There’s just no getting away from the TV promos about the World Cup starting this weekend, is there? The ads are all over RTÉ.
We know, we know, the World Cup is coming, we’re the defending World Cup finalists (who knows if that’s even a phrase as we rarely get to use it) and this is most definitely worth the jamboree.
We’re being bombarded with wall-to-wall promos on our national broadcaster reminding us of those dramatic penalty shoot-outs four years ago to get us nicely in the mood. We’re just days away now and it’s all coming up, LIVE!
No, of course you haven’t seen those TV ads because they don’t exist.
Here’s where we’re actually at. An Ireland team stuns everyone by making it all the way to a World Cup final. They come home with silver medals and everyone wants a piece of them. There’s a big homecoming in Dublin. They’re studio guests with Ryan Tubridy on the opening night of the new season of The Late Late Show. They win all before them in awards season, including the public vote for RTÉ team of the year.
It’s four years later. They qualify for their second consecutive World Cup over eight months previously so this isn’t a last-minute qualification job.
But with just days to go until their World Cup opener this Saturday, we don’t know if our national broadcaster will show their games live on TV.
From World Cup finalists to the possibility of not even making it onto our screens in the World Cup four years later. And so it goes for the Ireland women’s hockey team.
Of course, we’ve never been in this position before. When the decision-makers in RTÉ presumably sat down months ago to decide whether it was worth showing the Women’s Hockey World Cup this summer maybe they underestimated the one criterion that has never had to be considered before when it came to discussions around a World Cup.

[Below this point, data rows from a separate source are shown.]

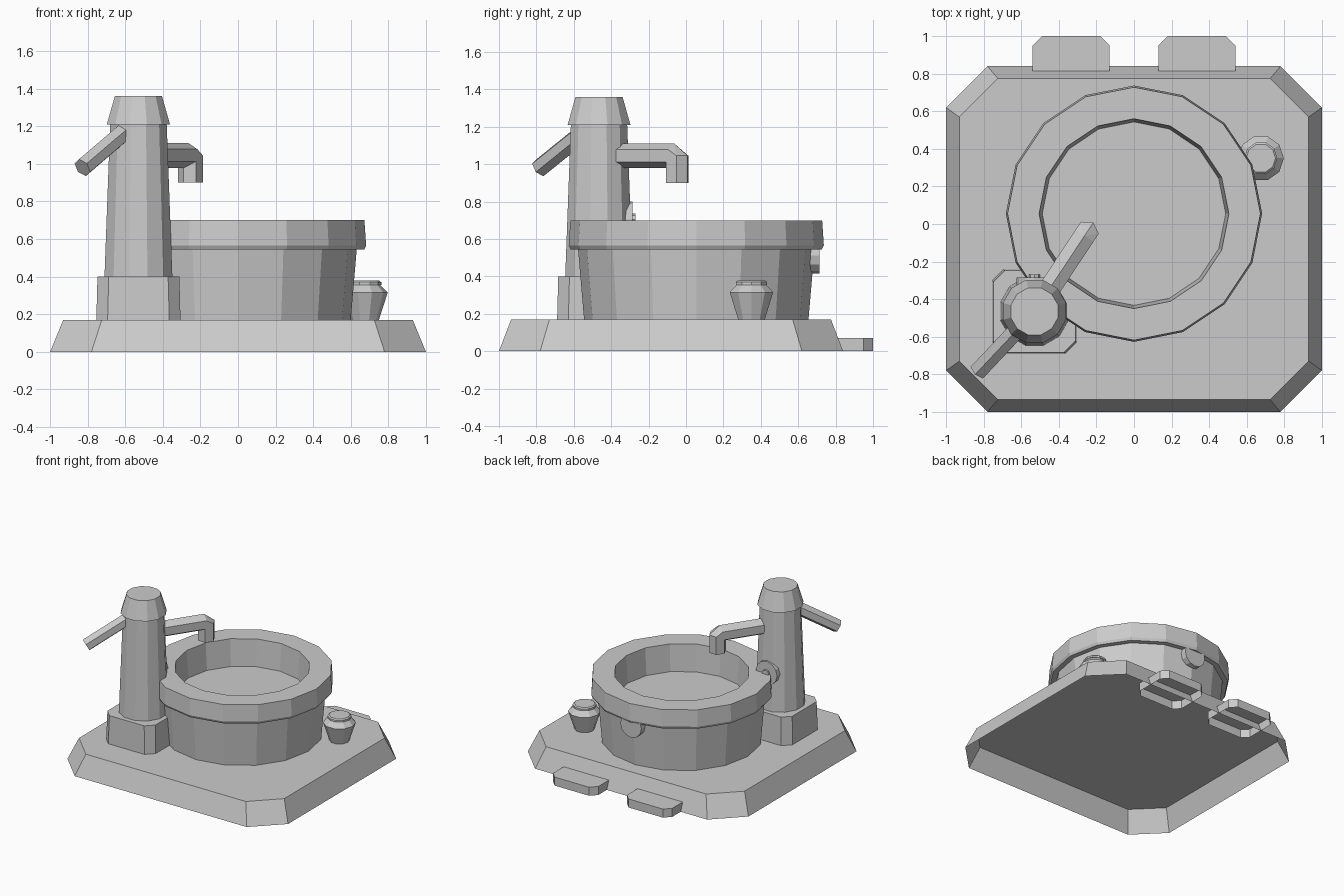
import bpy, bmesh
from math import cos, sin, tau, radians
from mathutils import Vector

if "Cube" in bpy.data.objects:
    bpy.data.objects.remove(bpy.data.objects["Cube"])

grey = bpy.data.materials.new("stone_grey")
grey.use_nodes = True
COLOUR = (0.6, 0.6, 0.6, 1)
grey.diffuse_color = COLOUR
grey.node_tree.nodes["Principled BSDF"].inputs["Base Color"].default_value = COLOUR


def finish(name, bm, outward=True):
    if outward:
        bmesh.ops.recalc_face_normals(bm, faces=bm.faces)
    mesh = bpy.data.meshes.new(name)
    bm.to_mesh(mesh)
    bm.free()
    mesh.materials.append(grey)
    obj = bpy.data.objects.new(name, mesh)
    bpy.context.collection.objects.link(obj)
    return obj


def loft(name, rings, cap_start=True, cap_end=True):
    """Skin a series of matching point loops, flat faced."""
    bm = bmesh.new()
    loops = [[bm.verts.new(p) for p in ring] for ring in rings]
    for a, b in zip(loops, loops[1:]):
        n = len(a)
        for i in range(n):
            j = (i + 1) % n
            bm.faces.new((a[i], a[j], b[j], b[i]))
    if cap_start:
        bm.faces.new(loops[0][::-1])
    if cap_end:
        bm.faces.new(loops[-1])
    # open shells are wound outward already
    return finish(name, bm, outward=cap_start)


def circle(centre, radius, sides, axis=(0, 0, 1), up=(0, 1, 0), turn=0):
    """Regular polygon around an axis, first corner pointing along up."""
    w = Vector(axis).normalized()
    u = Vector(up)
    u = (u - w * u.dot(w)).normalized()
    v = w.cross(u)
    angles = [tau * i / sides + radians(turn) for i in range(sides)]
    return [Vector(centre) + radius * (u * cos(a) + v * sin(a)) for a in angles]


def lathe(name, x, y, profile, sides, turn=0):
    return loft(name, [circle((x, y, z), r, sides, turn=turn) for r, z in profile])


def rod(name, start, end, radius, sides, up=(0, 0, 1)):
    axis = Vector(end) - Vector(start)
    return loft(name, [circle(p, radius, sides, axis, up) for p in (start, end)])


def cut_rect(x0, x1, y0, y1, c, z):
    """Rectangle with cut corners, counter-clockwise."""
    return [Vector((x, y, z)) for x, y in (
        (x0 + c, y0), (x1 - c, y0), (x1, y0 + c), (x1, y1 - c),
        (x1 - c, y1), (x0 + c, y1), (x0, y1 - c), (x0, y0 + c))]


# Sloping base slab, hollow underneath
loft("base", [cut_rect(-1, 1, -1, 0.84, 0.22, 0),
              cut_rect(-0.93, 0.93, -0.935, 0.775, 0.205, 0.17)], cap_start=False)

# Two hollow feet across the back edge
for side, x in (("left", 0.335), ("right", -0.335)):
    loft(side + "_foot", [cut_rect(x - 0.205, x + 0.205, 0.66, 1, 0.05, z)
                          for z in (0, 0.07)], cap_start=False)

# Round tub with overhanging rim and sunken floor
TUB_Y = 0.055
lathe("tub", 0, TUB_Y, [(0.6, 0.17), (0.632, 0.545), (0.672, 0.545), (0.682, 0.565),
                        (0.673, 0.70), (0.505, 0.70), (0.488, 0.48)], 16)

# Pump pedestal, post and cap
PX, PY = -0.53, -0.465
loft("pump_pedestal", [cut_rect(PX - r, PX + r, PY - r, PY + r, 0.06, z)
                       for r, z in ((0.224, 0.17), (0.218, 0.40))])
lathe("pump_post", PX, PY, [(0.187, 0.40), (0.156, 1.21)], 12, 15)
lathe("pump_cap", PX, PY, [(0.174, 1.21), (0.13, 1.36)], 12, 15)

# Pump handle
rod("pump_handle", (-0.6, -0.54, 1.175), (-0.828, -0.782, 0.98), 0.052, 6)

# Spout: level arm, bevelled elbow, downward nozzle
tip = Vector((-0.253, -0.047, 1.045))
start = Vector((PX, PY, 1.045))
ahead = (tip - start).normalized()
elbow = tip - ahead * 0.02
outlet = Vector((tip.x, tip.y, 0.90))
rod("spout_arm", start, elbow, 0.066, 6)
rod("spout_nozzle", tip, outlet, 0.066, 6, up=ahead)
bm = bmesh.new()
for p in circle(elbow, 0.066, 6, ahead, (0, 0, 1)) + circle(tip, 0.066, 6, up=ahead):
    bm.verts.new(p)
bmesh.ops.convex_hull(bm, input=bm.verts)
bmesh.ops.dissolve_limit(bm, angle_limit=0.01, verts=bm.verts, edges=bm.edges)
finish("spout_elbow", bm)

# Round plates on the post and on the back of the tub
rod("post_plate", (PX, -0.33, 0.705), (PX, -0.285, 0.705), 0.096, 12)
rod("post_plate_hub", (PX, -0.30, 0.705), (PX, -0.27, 0.705), 0.03, 8)
rod("tub_plate", (0, 0.66, 0.512), (0, 0.714, 0.512), 0.096, 12)

# Small lidded pot beside the tub
lathe("pot", 0.675, 0.35, [(0.075, 0.17), (0.122, 0.315), (0.08, 0.358)], 10, 18)
lathe("pot_lid", 0.675, 0.35, [(0.088, 0.355), (0.088, 0.37), (0.078, 0.378)], 10, 18)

There might be conversations about the return of potential advertising revenue, ratings, the national interest.
But the point about being World Cup finalists in the previous World Cup being enough of a draw? That little chestnut of a consideration? Maybe it’s not in the manual.
When the Irish Independent contacted the RTÉ publicity department last week about coverage of the Women’s Hockey World Cup, the response we got last Wednesday was “we won’t be covering it as it clashes with the Women’s Euros which we are showing extensively”.
Look it, it’s great that we’ll get to see every game in. the Euros – which, unfortunately, the Republic of Ireland didn’t qualify for – but that tournament doesn’t start until Wednesday, July 6, while Ireland’s Hockey World Cup opener is this Saturday.
At least it’s a very low-key opener. It’s only against the defending World Cup champions, the No 1-ranked team in the world and the tournament co-hosts, the Netherlands, at a sold-out Wagener Stadium, Amsterdam.
All isn’t lost yet. It’s believed discussions about RTÉ’s coverage of Ireland’s games are ongoing.
When Ireland made the knock-out stage of the last World Cup in 2018, RTÉ broadcast those games live and the World Cup final had a peak viewership of 439,100, which was RTÉ’s highest viewing figure back then for a sporting event outside of GAA, rugby or soccer since Katie Taylor’s 2012 Olympic success.
Their dramatic Olympic qualifier was broadcast live on RTÉ in November 2019 as well as the European Championships last summer and their games at the Tokyo Olympics.
But here we are left hanging just days from a World Cup. There might be little expectation that Ireland can repeat what they achieved four years ago but that’s not the point.
Like the lack of live TV coverage of our most recent world champions, Lisa O’Rourke and Amy Broadhurst, in the World Boxing Championships in May, showing our top sportswomen competing on the world stage has to continually be a priority for our national broadcaster.
The Saturday Game Live is on RTÉ2 on Saturday evening. Over on RTÉ1 – while Ireland play the defending champions in a repeat of the 2018 World Cup final – an animated adventure called Smallfoot will be shown which is about a character who starts an epic journey from a village in the Himalayas hidden away from sight.
No need for the cheap analogies here.
But an Irish team playing in a World Cup after making the final four years ago should never be hidden from public view.